* WHAT IS EXPECTED *
All lines from the one with "DARK, m, 32)" through the last are to be given again exactly as they stand in the data below, and only those.

(Records from a data source)
■ ■ ■ ■ ■
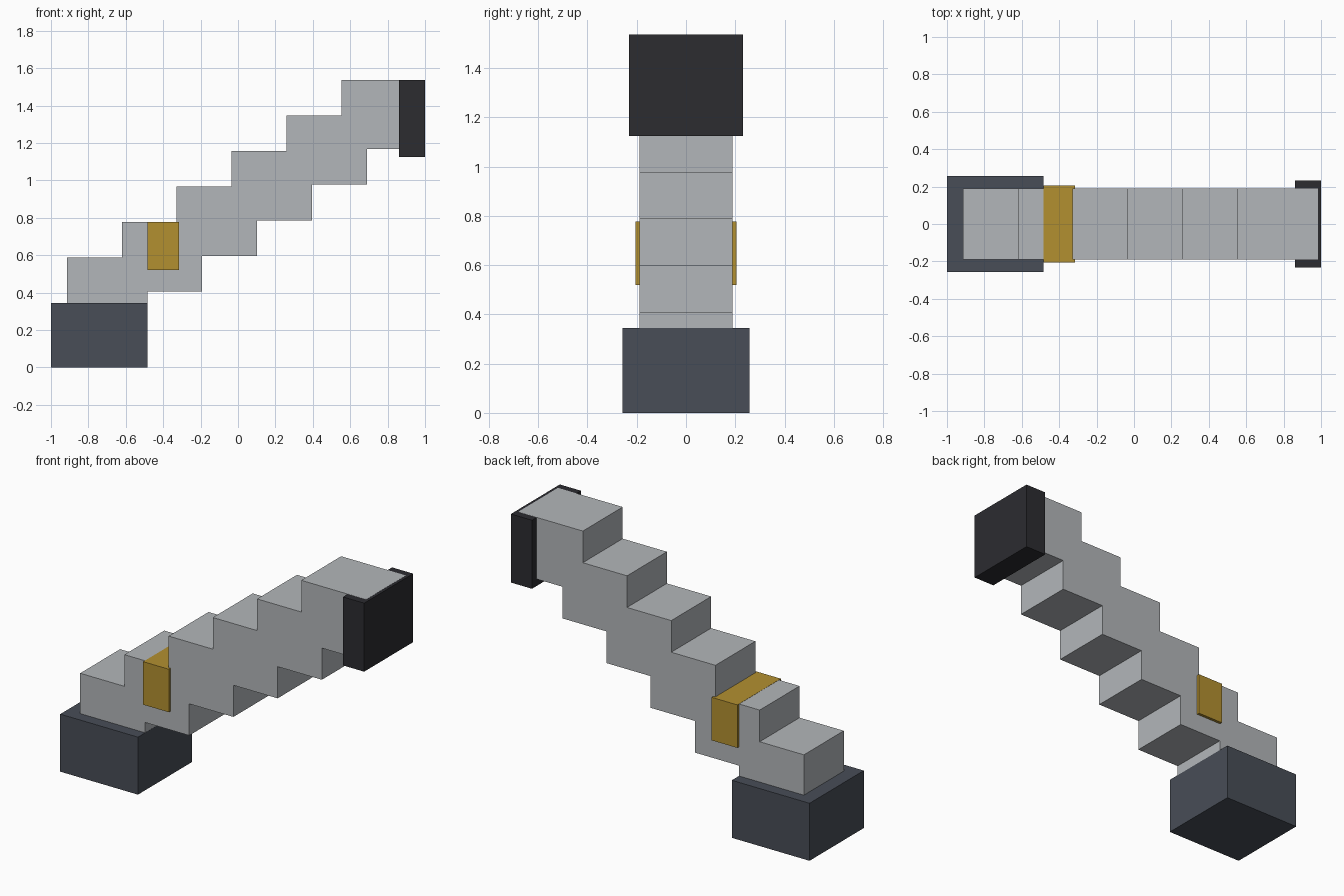
import bpy, bmesh

if "Cube" in bpy.data.objects:
    bpy.data.objects.remove(bpy.data.objects["Cube"])

PITCH_X, PITCH_Z = 0.2935, 0.19   # offset from one step to the next
STEPS = 6


def material(name, rgb):
    m = bpy.data.materials.new(name)
    m.diffuse_color = (*rgb, 1)
    m.use_nodes = True
    m.node_tree.nodes["Principled BSDF"].inputs["Base Color"].default_value = m.diffuse_color
    return m


def extruded(name, outline, half_width, mat=None):
    """Extrude an x-z outline symmetrically across y."""
    bm = bmesh.new()
    face = bm.faces.new([bm.verts.new((x, -half_width, z)) for x, z in outline])
    new = bmesh.ops.extrude_face_region(bm, geom=[face])["geom"]
    verts = [g for g in new if isinstance(g, bmesh.types.BMVert)]
    bmesh.ops.translate(bm, verts=verts, vec=(0, 2 * half_width, 0))
    bmesh.ops.recalc_face_normals(bm, faces=bm.faces)
    mesh = bpy.data.meshes.new(name)
    bm.to_mesh(mesh)
    bm.free()
    obj = bpy.data.objects.new(name, mesh)
    bpy.context.collection.objects.link(obj)
    if mat:
        mesh.materials.append(mat)
    return obj


def block(name, x0, x1, z0, z1, half_width, mat):
    return extruded(name, [(x0, z0), (x1, z0), (x1, z1), (x0, z1)], half_width, mat)


slate = material("slate", (0.065, 0.075, 0.095))
black = material("black", (0.025, 0.025, 0.03))
brass = material("brass", (0.45, 0.28, 0.03))
steel = material("steel", (0.45, 0.47, 0.49))

# Stepped shaft: zigzag underside going up, zigzag top coming back
under, top = [(-0.915, 0.217)], []
for i in range(STEPS):
    dx, dz = i * PITCH_X, i * PITCH_Z
    right, left = -0.485 + dx, -0.915 + dx
    under += [(right, 0.217 + dz)]
    if i < STEPS - 1:
        under += [(right, 0.217 + dz + PITCH_Z)]
    if i:
        top += [(left, 0.587 + dz - PITCH_Z)]
    top += [(left, 0.587 + dz)]
top.append((-0.485 + (STEPS - 1) * PITCH_X, 0.587 + (STEPS - 1) * PITCH_Z))
extruded("stepped_shaft", under + top[::-1], 0.189, steel)

# Foot block, end cap and the band wrapped round the shaft
block("foot_block", -1.0, -0.484, 0.0, 0.345, 0.257, slate)
block("end_cap", 0.86, 1.0, 1.125, 1.536, 0.232, black)
block("band", -0.485, -0.315, 0.52, 0.778, 0.206, brass)
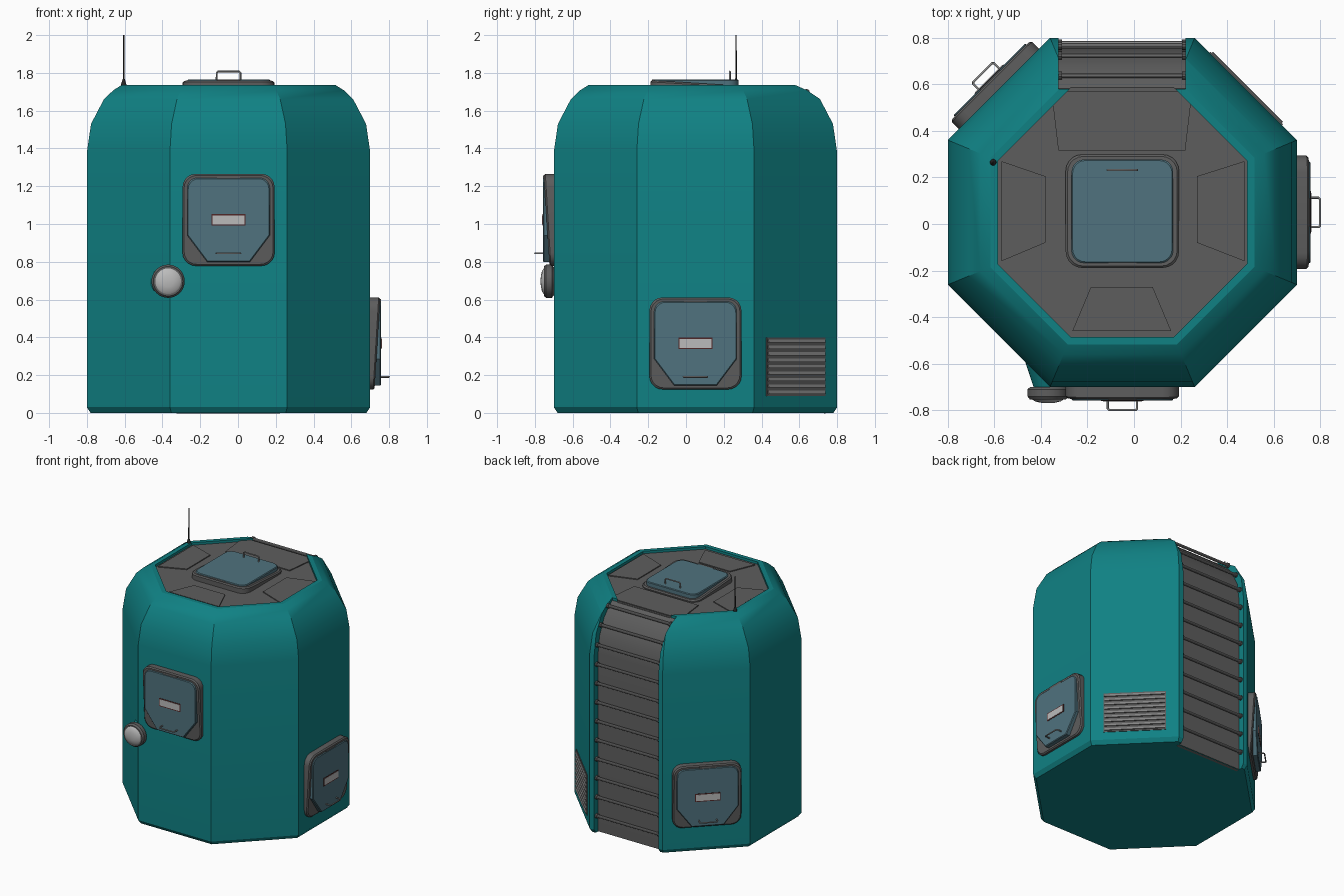
import bpy, bmesh, math
from mathutils import Matrix, Vector

if "Cube" in bpy.data.objects:
    bpy.data.objects.remove(bpy.data.objects["Cube"])

CX, CY = -0.05, 0.05          # body axis
T8 = math.tan(math.pi / 8)


def material(name, rgb):
    m = bpy.data.materials.new(name)
    m.diffuse_color = (*rgb, 1)
    m.use_nodes = True
    m.node_tree.nodes["Principled BSDF"].inputs["Base Color"].default_value = m.diffuse_color
    return m


TEAL = material("teal", (0.005, 0.22, 0.23))
DARK = material("dark_grey", (0.11, 0.11, 0.11))
BLUE = material("blue_grey", (0.08, 0.17, 0.21))
LIGHT = material("light_grey", (0.5, 0.5, 0.5))
STEEL = material("steel", (0.25, 0.25, 0.25))
RED = material("dark_red", (0.08, 0.02, 0.02))
BLACK = material("black", (0.02, 0.02, 0.02))


def finish(name, bm, mat, matrix=None, angle=None):
    bmesh.ops.recalc_face_normals(bm, faces=bm.faces[:])
    me = bpy.data.meshes.new(name)
    bm.to_mesh(me)
    bm.free()
    ob = bpy.data.objects.new(name, me)
    bpy.context.collection.objects.link(ob)
    if mat:
        me.materials.append(mat)
    if matrix:
        ob.matrix_world = matrix
    if angle:
        smooth(ob, angle)
    return ob


def smooth(ob, angle):
    bpy.ops.object.select_all(action='DESELECT')
    ob.select_set(True)
    bpy.context.view_layer.objects.active = ob
    bpy.ops.object.shade_smooth_by_angle(angle=math.radians(angle))


def loft(name, rings, mat, matrix=None, angle=None):
    """Skin a list of equal-length point rings and cap both ends."""
    bm = bmesh.new()
    vs = [[bm.verts.new(p) for p in ring] for ring in rings]
    n = len(vs[0])
    for a, b in zip(vs, vs[1:]):
        for i in range(n):
            bm.faces.new((a[i], a[(i + 1) % n], b[(i + 1) % n], b[i]))
    bm.faces.new(vs[0])
    bm.faces.new(vs[-1])
    return finish(name, bm, mat, matrix, angle)


def prism(name, pts, z0, z1, mat, matrix=None, bevel=0):
    """Extrude a 2D outline; z1 may be a function of y for wedges."""
    top = z1 if callable(z1) else (lambda y: z1)
    if not bevel:
        return loft(name, [[(x, y, z0) for x, y in pts],
                           [(x, y, top(y)) for x, y in pts]], mat, matrix, 35)
    s = 1 - bevel / max(abs(p[0]) for p in pts)
    return loft(name, [[(x, y, z0) for x, y in pts],
                       [(x, y, top(y) - bevel) for x, y in pts],
                       [(x * s, y * s, top(y)) for x, y in pts]], mat, matrix, 35)


def turned(name, profile, mat, matrix, n=24):
    return loft(name, [[(r * math.cos(2 * math.pi * i / n), r * math.sin(2 * math.pi * i / n), z)
                        for i in range(n)] for r, z in profile], mat, matrix, 35)


def rect(w, h, cx=0, cy=0):
    return [(cx - w / 2, cy - h / 2), (cx + w / 2, cy - h / 2),
            (cx + w / 2, cy + h / 2), (cx - w / 2, cy + h / 2)]


def rounded(w, h, r, clip=None, seg=5):
    pts = []
    for sx, sy, a0 in ((1, 1, 0), (-1, 1, 90), (-1, -1, 180), (1, -1, 270)):
        if clip and sy < 0:
            cut = [(sx * w / 2, -h / 2 + clip[1]), (sx * (w / 2 - clip[0]), -h / 2)]
            pts += cut if sx < 0 else cut[::-1]
            continue
        for i in range(seg + 1):
            a = math.radians(a0 + 90 * i / seg)
            pts.append((sx * (w / 2 - r) + r * math.cos(a), sy * (h / 2 - r) + r * math.sin(a)))
    return pts


def frame(origin, normal, up=(0, 0, 1)):
    n, u = Vector(normal).normalized(), Vector(up)
    m = Matrix((u.cross(n), u, n)).transposed().to_4x4()
    m.translation = Vector(origin)
    return m


def on_wall(deg, z):
    n = Vector((math.cos(math.radians(deg)), math.sin(math.radians(deg)), 0))
    return frame(Vector((CX, CY, z)) + n * 0.75, n)


def octagon(r, z):
    h = r * T8
    return [(CX + x, CY + y, z) for x, y in
            ((r, -h), (r, h), (h, r), (-h, r), (-r, h), (-r, -h), (-h, -r), (h, -r))]


# Octagonal body with rounded shoulder and recessed roof
body = loft("body", [octagon(r, z) for r, z in (
    (0.73, 0), (0.75, 0.03), (0.75, 1.38), (0.728, 1.53), (0.66, 1.66), (0.61, 1.708),
    (0.567, 1.735), (0.535, 1.735), (0.535, 1.71))], TEAL)

# Ladder channel cut down the back
chan = [(0.70, -0.1), (0.70, 1.37), (0.682, 1.50), (0.625, 1.62), (0.575, 1.675), (0.53, 1.714)]
X0, X1 = -0.325, 0.222


def along_x(name, pts, x0, x1, mat):
    return loft(name, [[(x, CY + r, z) for r, z in pts] for x in (x0, x1)], mat)


cutter = along_x("channel_cutter", chan + [(0.53, 2), (1, 2), (1, -0.1)], X0, X1, None)
mod = body.modifiers.new("channel", 'BOOLEAN')
mod.operation, mod.solver, mod.object = 'DIFFERENCE', 'EXACT', cutter
bpy.context.view_layer.objects.active = body
bpy.ops.object.modifier_apply(modifier="channel")
bpy.data.objects.remove(cutter)
smooth(body, 30)

# Dark panel lining the channel
chan[0] = (0.70, 0)
panel = along_x("ladder_panel", [(r + 0.003, z + 0.002) for r, z in chan] +
                [(r - 0.02, z - 0.004) for r, z in chan[::-1]], X0, X1, DARK)
smooth(panel, 30)

# Ladder rungs spaced evenly along the wall and shoulder
path = [Vector(p) for p in ((0.725, 0), (0.725, 1.38), (0.705, 1.52), (0.642, 1.645), (0.59, 1.695), (0.55, 1.73))]


def point_at(d):
    for a, b in zip(path, path[1:]):
        if d <= (b - a).length:
            return a.lerp(b, d / (b - a).length)
        d -= (b - a).length
    return path[-1]


for i in range(12):
    r, z = point_at(0.13 + 0.146 * i)
    m = frame((X0, CY + r, z), (1, 0, 0))
    turned(f"rung_{i}", [(0.011, 0), (0.011, X1 - X0)], STEEL, m, 10)
    for k, s in enumerate((0, X1 - X0 - 0.015)):
        turned(f"rung_socket_{i}_{k}", [(0.018, s), (0.018, s + 0.015)], DARK, m, 10)

# Roof deck with four raised trapezoid plates
loft("roof_deck", [octagon(0.536, 1.70), octagon(0.536, 1.716)], DARK)
for name, pts in (
        ("back", [(-0.325, 0.315), (0.22, 0.315), (0.25, 0.57), (-0.355, 0.57)]),
        ("front", [(-0.265, -0.46), (0.16, -0.46), (0.08, -0.27), (-0.185, -0.27)]),
        ("left", [(-0.57, -0.16), (-0.38, -0.08), (-0.38, 0.205), (-0.57, 0.27)]),
        ("right", [(0.475, -0.16), (0.475, 0.27), (0.27, 0.205), (0.27, -0.08)])):
    prism(f"roof_plate_{name}", pts, 1.71, 1.723, DARK)


# Hatches: wedge frame, lid, hinge, handle and label plate
def handle(name, m, y):
    cu = bpy.data.curves.new(name, 'CURVE')
    cu.dimensions = '3D'
    cu.bevel_depth, cu.bevel_resolution = 0.005, 2
    sp = cu.splines.new('POLY')
    pts = [(-0.063, 0.04), (-0.063, 0.093), (-0.057, 0.099), (0.057, 0.099), (0.063, 0.093), (0.063, 0.04)]
    sp.points.add(len(pts) - 1)
    for p, (x, z) in zip(sp.points, pts):
        p.co = (x, y, z, 1)
    cu.materials.append(STEEL)
    ob = bpy.data.objects.new(name, cu)
    bpy.context.collection.objects.link(ob)
    ob.matrix_world = m


def hatch(name, m, label=True):
    prism(name + "_frame", rounded(0.487, 0.487, 0.07), -0.01,
          lambda y: 0.038 + 0.06 * y, DARK, m, 0.008)
    prism(name + "_lid", rounded(0.437, 0.445, 0.055, (0.105, 0.14) if label else None),
          0.0, 0.058, BLUE, m, 0.005)
    prism(name + "_hinge", rect(0.12, 0.02, 0, 0.226), 0, 0.056, DARK, m)
    handle(name + "_handle", m, -0.177)
    if label:
        prism(name + "_label_border", rect(0.182, 0.062), 0.05, 0.060, RED, m)
        prism(name + "_label_plate", rect(0.168, 0.048), 0.05, 0.062, LIGHT, m)


hatch("front_hatch", on_wall(-90, 1.022))
hatch("right_hatch", on_wall(0, 0.368))
hatch("back_left_hatch", on_wall(135, 0.44))
hatch("roof_hatch", frame((CX, 0.055, 1.708), (0, 0, 1), (0, -1, 0)), label=False)

# Louvred vent on the back right wall
m = on_wall(45, 0.245)
prism("vent_plate", rect(0.44, 0.31), -0.01, 0.005, DARK, m)
for i in range(9):
    y = -0.136 + 0.034 * i
    prism(f"vent_slat_{i}", rect(0.425, 0.017, 0, y), 0, lambda v, y=y: 0.011 + 0.3 * (y - v), STEEL, m)

# Round lamp on a tapered mount at the front left corner
m = frame((-0.37, -0.70, 0.697), (0, -1, 0))
turned("lamp_mount", [(0.105, -0.13), (0.06, 0.005)], TEAL, m, 32)
turned("lamp_ring", [(0.075, 0), (0.088, 0.01), (0.088, 0.04), (0.078, 0.053), (0.07, 0.053)], DARK, m, 32)
turned("lamp_lens", [(0.068, 0.04), (0.068, 0.053), (0.055, 0.062), (0.03, 0.068), (0.008, 0.07)], LIGHT, m, 32)

# Antenna
m = Matrix.Translation((-0.605, 0.265, 0))
turned("antenna", [(0.014, 1.725), (0.014, 1.74), (0.006, 1.765), (0.004, 1.77), (0.0035, 2.0)], BLACK, m, 12)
■ ■ ■ ■ ■
* TASK RESULT *
turned("lamp_ring", [(0.075, 0), (0.088, 0.01), (0.088, 0.04), (0.078, 0.053), (0.07, 0.053)], DARK, m, 32)
turned("lamp_lens", [(0.068, 0.04), (0.068, 0.053), (0.055, 0.062), (0.03, 0.068), (0.008, 0.07)], LIGHT, m, 32)

# Antenna
m = Matrix.Translation((-0.605, 0.265, 0))
turned("antenna", [(0.014, 1.725), (0.014, 1.74), (0.006, 1.765), (0.004, 1.77), (0.0035, 2.0)], BLACK, m, 12)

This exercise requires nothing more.